Disarmament DiplomacyIssue No. 73, October - November 2003
The current, profound impasse in multilateral disarmament diplomacy was illustrated again in early September with the unproductive conclusion of another annual session of the Conference on Disarmament (CD) in Geneva. In his cogent analysis, India's Ambassador to the CD, Rakesh Sood, locates the source of the Conference's long crisis "in the absence of adequate political will" to advance the CD's potentially rich agenda. Breaking the logjam, Sood argues, correspondingly "requires a political realization" of the indispensability of an effective multilateral forum to address the key security concerns of our troubled times. Acronym Institute Executive Director Rebecca Johnson likewise argues the case for decisive political action to save the Comprehensive Test Ban Treaty (CTBT). Reporting from Vienna on the latest conference to facilitate entry into force of the treaty, Johnson argues that it is time for ratifying states to give the treaty greater legal and political standing with "provisional application" in order to send the clearest possible message that "the international community will not tolerate any further nuclear testing". A distressing example of the consequences of bypassing multilateral disarmament efforts - the looting of nuclear materials in the wake of the US-led invasion of Iraq - is the starting point for an article by arms control consultant Andy Oppenheimer on the global 'dirty bomb' threat.

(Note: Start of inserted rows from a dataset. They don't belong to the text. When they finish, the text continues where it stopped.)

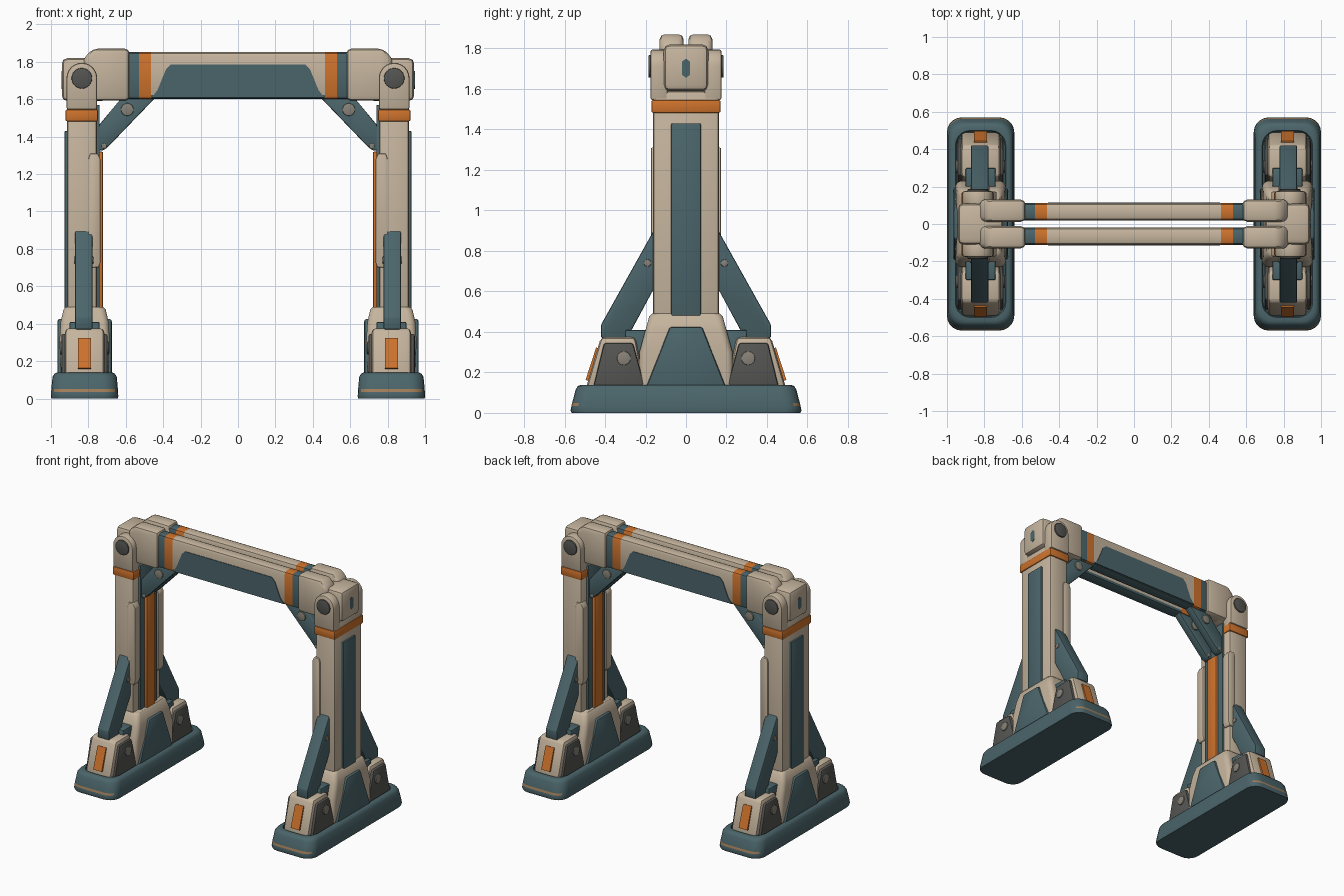
import bpy, bmesh, math
from mathutils import Vector

cube = bpy.data.objects.get("Cube")
if cube:
    bpy.data.objects.remove(cube, do_unlink=True)


def material(name, rgb):
    m = bpy.data.materials.new(name)
    m.use_nodes = True
    m.diffuse_color = (*rgb, 1)
    m.node_tree.nodes["Principled BSDF"].inputs["Base Color"].default_value = (*rgb, 1)
    return m


TAN = material("warm_tan", (0.56, 0.46, 0.34))
TEAL = material("slate_teal", (0.07, 0.13, 0.145))
ORANGE = material("safety_orange", (0.62, 0.17, 0.025))
GREY = material("dark_grey", (0.09, 0.09, 0.085))
BOLT = material("bolt_grey", (0.25, 0.23, 0.19))
WORN = material("worn_edge", (0.36, 0.21, 0.1))


def finish(name, bm, mats, mirror):
    """Turn a bmesh into a smooth-by-angle object mirrored about the origin."""
    bmesh.ops.recalc_face_normals(bm, faces=bm.faces)
    mesh = bpy.data.meshes.new(name)
    bm.to_mesh(mesh)
    bm.free()
    ob = bpy.data.objects.new(name, mesh)
    bpy.context.scene.collection.objects.link(ob)
    for m in mats:
        mesh.materials.append(m)
    bpy.ops.object.select_all(action='DESELECT')
    ob.select_set(True)
    bpy.context.view_layer.objects.active = ob
    bpy.ops.object.shade_smooth_by_angle(angle=math.radians(40))
    if mirror:
        mod = ob.modifiers.new("Mirror", 'MIRROR')
        mod.use_axis = ('X' in mirror, 'Y' in mirror, False)
        mod.use_mirror_merge = False
    return ob


def prism_mesh(pts, axis, a, b, bevel):
    """Extrude an outline along an axis from a to b and bevel its sharp edges."""
    place = {'X': lambda p: (a, p[0], p[1]),
             'Y': lambda p: (p[0], a, p[1]),
             'Z': lambda p: (p[0], p[1], a)}[axis]
    step = Vector([(b - a) if axis == k else 0 for k in 'XYZ'])
    bm = bmesh.new()
    face = bm.faces.new([bm.verts.new(place(p)) for p in pts])
    ext = bmesh.ops.extrude_face_region(bm, geom=[face])["geom"]
    bmesh.ops.translate(bm, vec=step, verts=[g for g in ext if isinstance(g, bmesh.types.BMVert)])
    bmesh.ops.recalc_face_normals(bm, faces=bm.faces)
    if bevel:
        sharp = [e for e in bm.edges if e.calc_face_angle(0) > math.radians(25)]
        bmesh.ops.bevel(bm, geom=sharp, offset=bevel, segments=2, profile=0.5,
                        affect='EDGES', clamp_overlap=True)
    return bm


def prism(name, pts, axis, a, b, mat, bevel=0.008, mirror='XY'):
    return finish(name, prism_mesh(pts, axis, a, b, bevel), [mat], mirror)


def rect(u0, u1, v0, v1):
    return [(u0, v0), (u1, v0), (u1, v1), (u0, v1)]


def box(name, x, y, z, mat, bevel=0.008, mirror='XY'):
    return prism(name, rect(*x, *y), 'Z', *z, mat, bevel, mirror)


def disc(name, centre, r, axis, a, b, mat, mirror='XY'):
    ring = [(centre[0] + r * math.cos(i * math.tau / 24),
             centre[1] + r * math.sin(i * math.tau / 24)) for i in range(24)]
    return prism(name, ring, axis, a, b, mat, 0.004, mirror)


def loft_mesh(cx, levels, radius):
    """Stack rounded rectangles given as (z, half x, half y)."""
    bm = bmesh.new()
    rings = []
    for z, hx, hy in levels:
        ring = []
        for q, (sx, sy) in enumerate([(1, 1), (-1, 1), (-1, -1), (1, -1)]):
            for i in range(6):
                t = (q + i / 5) * math.pi / 2
                ring.append(bm.verts.new((cx + sx * (hx - radius) + radius * math.cos(t),
                                          sy * (hy - radius) + radius * math.sin(t), z)))
        rings.append(ring)
    for lo, hi in zip(rings, rings[1:]):
        for i in range(len(lo)):
            j = (i + 1) % len(lo)
            bm.faces.new((lo[i], lo[j], hi[j], hi[i]))
    bm.faces.new(rings[0])
    bm.faces.new(rings[-1])
    return bm


# Foot: rounded tapering slab with a raised rim and worn ends
bm = loft_mesh(0.82, [(0, 0.178, 0.565), (0.012, 0.18, 0.57), (0.034, 0.179, 0.566),
                      (0.05, 0.178, 0.562), (0.115, 0.172, 0.545), (0.132, 0.162, 0.535),
                      (0.138, 0.15, 0.52), (0.138, 0.135, 0.5), (0.12, 0.13, 0.495)], 0.08)
for f in bm.faces:
    c = f.calc_center_median()
    if 0.035 < c.z < 0.05 and abs(c.y) > 0.53:
        f.material_index = 1
finish("foot_slab", bm, [TEAL, WORN], 'X')

# End pods on the foot, with side plates and bolts
prism("foot_pod", [(-0.495, 0.12), (-0.42, 0.375), (-0.25, 0.375), (-0.2, 0.12)],
      'X', 0.715, 0.925, TAN, 0.022)
prism("pod_side_plate", [(-0.46, 0.12), (-0.405, 0.345), (-0.262, 0.345), (-0.2, 0.12)],
      'X', 0.698, 0.945, GREY, 0.01)
prism("pod_marker", [(-0.496, 0.163), (-0.444, 0.323), (-0.425, 0.317), (-0.477, 0.157)],
      'X', 0.785, 0.855, ORANGE, 0)
disc("pod_bolt", (-0.307, 0.27), 0.034, 'X', 0.69, 0.953, BOLT)
box("pod_link", (0.74, 0.9), (-0.3, -0.18), (0.12, 0.41), TEAL)

# Collar around the column, with a wedge on each side
finish("column_collar", loft_mesh(0.82, [(0.12, 0.125, 0.235), (0.3, 0.135, 0.23),
       (0.41, 0.128, 0.2), (0.475, 0.113, 0.182), (0.49, 0.1, 0.168)], 0.035), [TAN], 'X')
prism("collar_wedge", [(-0.2, 0.12), (-0.08, 0.425), (0.08, 0.425), (0.2, 0.12)],
      'X', 0.675, 0.965, TEAL, 0.012, 'X')

# Column with outer and inner panels
box("column", (0.755, 0.915), (-0.163, 0.163), (0.3, 1.59), TAN, 0.018, 'X')
box("column_outer_panel", (0.9, 0.928), (-0.073, 0.073), (0.45, 1.43), TEAL, 0.006, 'X')
box("column_inner_panel", (0.74, 0.77), (-0.1, 0.1), (0.45, 1.57), TEAL, 0.006, 'X')
box("column_inner_strip", (0.722, 0.75), (-0.05, 0.05), (0.47, 1.32), ORANGE, 0.006, 'X')
prism("column_corner_plate", [(0.735, 0.73), (0.735, 1.28), (0.75, 1.31), (0.79, 1.31),
                              (0.8, 1.28), (0.8, 0.73), (0.78, 0.7), (0.745, 0.7)],
      'Y', -0.173, -0.11, TAN, 0.006)
box("column_band", (0.749, 0.922), (-0.171, 0.171), (1.482, 1.545), ORANGE, 0.008, 'X')

# Slanted struts from the column to the pods
prism("foot_strut", [(-0.13, 0.91), (-0.16, 0.9), (-0.42, 0.435), (-0.42, 0.37),
                     (-0.29, 0.37), (-0.155, 0.62), (-0.13, 0.62)], 'X', 0.778, 0.872, TEAL)
disc("strut_bolt", (-0.19, 0.74), 0.018, 'X', 0.772, 0.878, BOLT)

# Rounded cheeks and hub caps at the top of the column
arc = [(0.835 + 0.082 * math.cos(i * math.pi / 12), 1.713 + 0.082 * math.sin(i * math.pi / 12))
       for i in range(13)]
prism("hinge_cheek", [(0.917, 1.545)] + arc + [(0.753, 1.545)], 'Y', -0.176, -0.09, TAN, 0.012)
disc("hub_cap", (0.835, 1.712), 0.055, 'Y', -0.186, -0.16, GREY)

# Corner housing and the paired sleeves that hold the beams
box("corner_housing", (0.7, 0.942), (-0.11, 0.11), (1.59, 1.82), TAN, 0.03, 'X')
prism("housing_slot", [(-0.02, 1.67), (0, 1.655), (0.02, 1.67), (0.02, 1.735),
                       (0, 1.75), (-0.02, 1.735)], 'X', 0.93, 0.945, TEAL, 0, 'X')
prism("beam_sleeve", [(0.58, 1.592), (0.58, 1.87), (0.775, 1.87), (0.825, 1.82), (0.825, 1.592)],
      'Y', -0.13, -0.012, TAN, 0.025)

# Twin cross beams, banded by distance from the middle, dark underneath
bm = prism_mesh(rect(-0.112, -0.02, 1.6, 1.852), 'X', -0.65, 0.65, 0.022)
for cut in (-0.53, -0.465, 0.465, 0.53):
    bmesh.ops.bisect_plane(bm, geom=bm.verts[:] + bm.edges[:] + bm.faces[:],
                           plane_co=(cut, 0, 0), plane_no=(1, 0, 0))
bm.normal_update()
for f in bm.faces:
    d = abs(f.calc_center_median().x)
    if d > 0.53:
        f.material_index = 1
    elif d > 0.465:
        f.material_index = 2
    elif f.normal.z < -0.3:
        f.material_index = 1
finish("cross_beam", bm, [TAN, TEAL, ORANGE], 'Y')
prism("beam_panel", [(-0.46, 1.61), (-0.43, 1.65), (-0.385, 1.76), (-0.36, 1.785),
                     (0.36, 1.785), (0.385, 1.76), (0.43, 1.65), (0.46, 1.61)],
      'Y', -0.116, -0.108, TEAL, 0, 'Y')

# Corner braces under the beams
prism("corner_brace", [(0.77, 1.325), (0.725, 1.325), (0.7, 1.34), (0.44, 1.61),
                       (0.62, 1.61), (0.77, 1.43)], 'Y', -0.09, -0.03, TEAL)
disc("brace_bolt", (0.592, 1.545), 0.034, 'Y', -0.1, -0.02, BOLT)
disc("brace_pin", (0.715, 1.35), 0.014, 'Y', -0.096, -0.024, BOLT)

The journal's new News Analysis section features assessments of developments in the ongoing search for banned weapons in Iraq, the inquiry into the apparent suicide of British biological weapons expert Dr. David Kelly, six-party talks on the North Korea nuclear crisis, the collision between Iran and the IAEA, a range of US policy discussions and decisions with regard to weapons of mass destruction (both its own and others') and the opening of a new chapter for states parties to the Biological Weapons Convention (BWC).
This issue of Disarmament Diplomacy is my last as editor. In an editorial comment, I share some parting reflections; in an opinion paper, I conduct a pessimistic but undespairing tour of an era of retreat and defeat for the disarmament regime since the journal's first appearance in January 1996. On a personal note, I would like to record a debt of thanks to my colleagues, to the Board of the Acronym Institute, to all of the contributors to the journal, to its many friends and supporters, and above all to my wife, Lee-Anne Broadhead, for her invaluable assistance and input. I also wish to express my respect and admiration for the contribution made to the cause of disarmament over many years by Rebecca Johnson.
May Disarmament Diplomacy live long and prosper!
© 2003 The Acronym Institute.